Exercise directions ▸
Please restate each entry word for word and leave the pictures out.

Data listing ▸

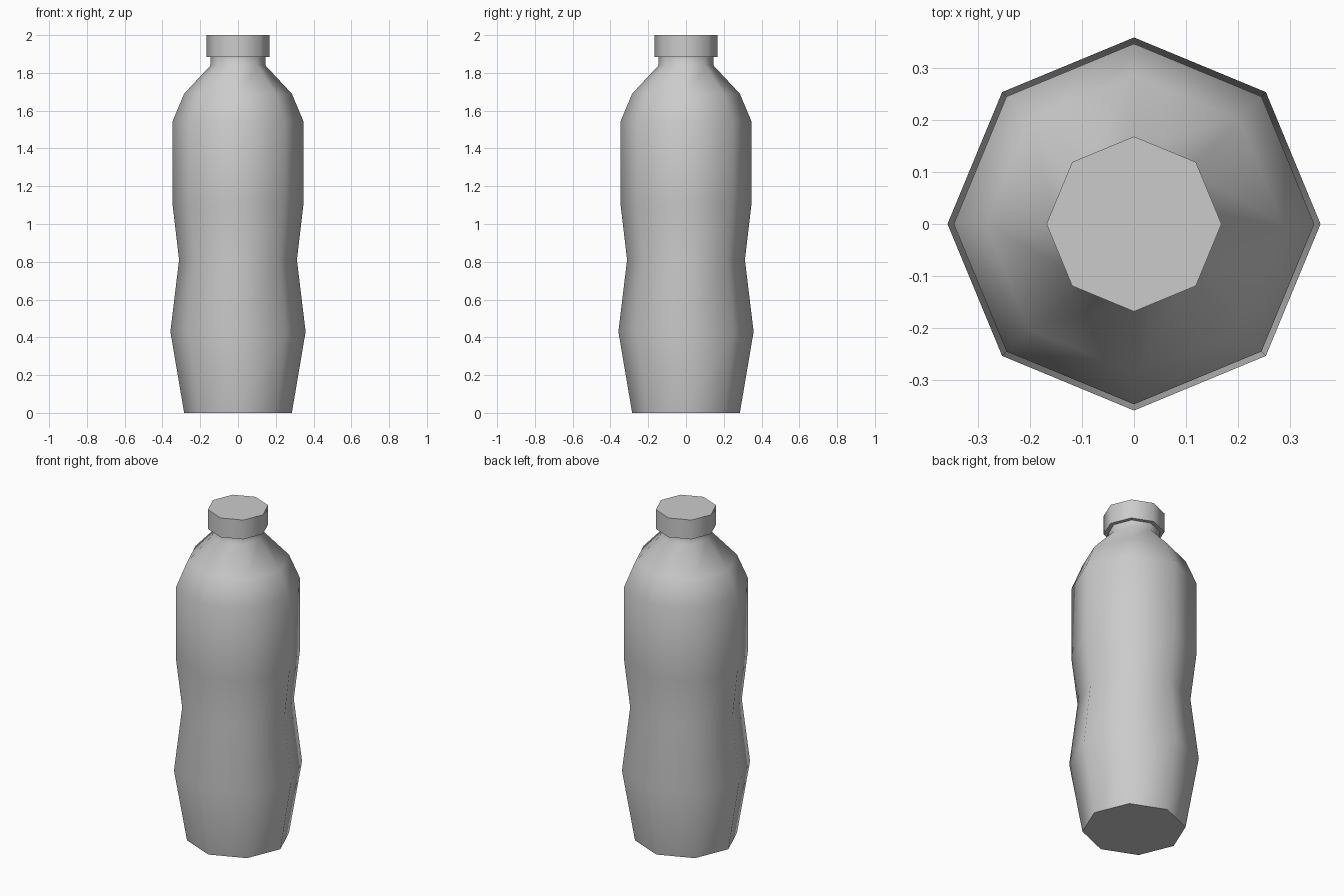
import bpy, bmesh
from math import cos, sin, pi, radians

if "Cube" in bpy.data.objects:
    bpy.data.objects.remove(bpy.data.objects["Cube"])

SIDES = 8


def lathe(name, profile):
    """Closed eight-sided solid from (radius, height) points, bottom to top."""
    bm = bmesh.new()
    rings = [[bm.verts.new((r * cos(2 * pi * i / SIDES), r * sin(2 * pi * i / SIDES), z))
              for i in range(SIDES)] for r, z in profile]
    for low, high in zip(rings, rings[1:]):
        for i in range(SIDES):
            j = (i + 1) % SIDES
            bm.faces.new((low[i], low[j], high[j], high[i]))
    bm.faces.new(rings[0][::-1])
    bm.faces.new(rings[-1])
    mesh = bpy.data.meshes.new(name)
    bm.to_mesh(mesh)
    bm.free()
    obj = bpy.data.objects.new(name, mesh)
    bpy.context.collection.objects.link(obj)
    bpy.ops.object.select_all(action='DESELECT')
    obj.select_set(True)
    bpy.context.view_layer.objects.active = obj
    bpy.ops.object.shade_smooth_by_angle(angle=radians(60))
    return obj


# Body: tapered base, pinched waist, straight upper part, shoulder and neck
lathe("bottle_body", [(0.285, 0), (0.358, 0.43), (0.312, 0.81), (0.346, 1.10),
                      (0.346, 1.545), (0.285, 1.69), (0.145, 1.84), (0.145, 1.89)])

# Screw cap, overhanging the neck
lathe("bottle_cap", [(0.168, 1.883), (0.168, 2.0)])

Output of the task ▸
import bpy, bmesh
from math import cos, sin, pi, radians

if "Cube" in bpy.data.objects:
    bpy.data.objects.remove(bpy.data.objects["Cube"])

SIDES = 8


def lathe(name, profile):
    """Closed eight-sided solid from (radius, height) points, bottom to top."""
    bm = bmesh.new()
    rings = [[bm.verts.new((r * cos(2 * pi * i / SIDES), r * sin(2 * pi * i / SIDES), z))
              for i in range(SIDES)] for r, z in profile]
    for low, high in zip(rings, rings[1:]):
        for i in range(SIDES):
            j = (i + 1) % SIDES
            bm.faces.new((low[i], low[j], high[j], high[i]))
    bm.faces.new(rings[0][::-1])
    bm.faces.new(rings[-1])
    mesh = bpy.data.meshes.new(name)
    bm.to_mesh(mesh)
    bm.free()
    obj = bpy.data.objects.new(name, mesh)
    bpy.context.collection.objects.link(obj)
    bpy.ops.object.select_all(action='DESELECT')
    obj.select_set(True)
    bpy.context.view_layer.objects.active = obj
    bpy.ops.object.shade_smooth_by_angle(angle=radians(60))
    return obj


# Body: tapered base, pinched waist, straight upper part, shoulder and neck
lathe("bottle_body", [(0.285, 0), (0.358, 0.43), (0.312, 0.81), (0.346, 1.10),
                      (0.346, 1.545), (0.285, 1.69), (0.145, 1.84), (0.145, 1.89)])

# Screw cap, overhanging the neck
lathe("bottle_cap", [(0.168, 1.883), (0.168, 2.0)])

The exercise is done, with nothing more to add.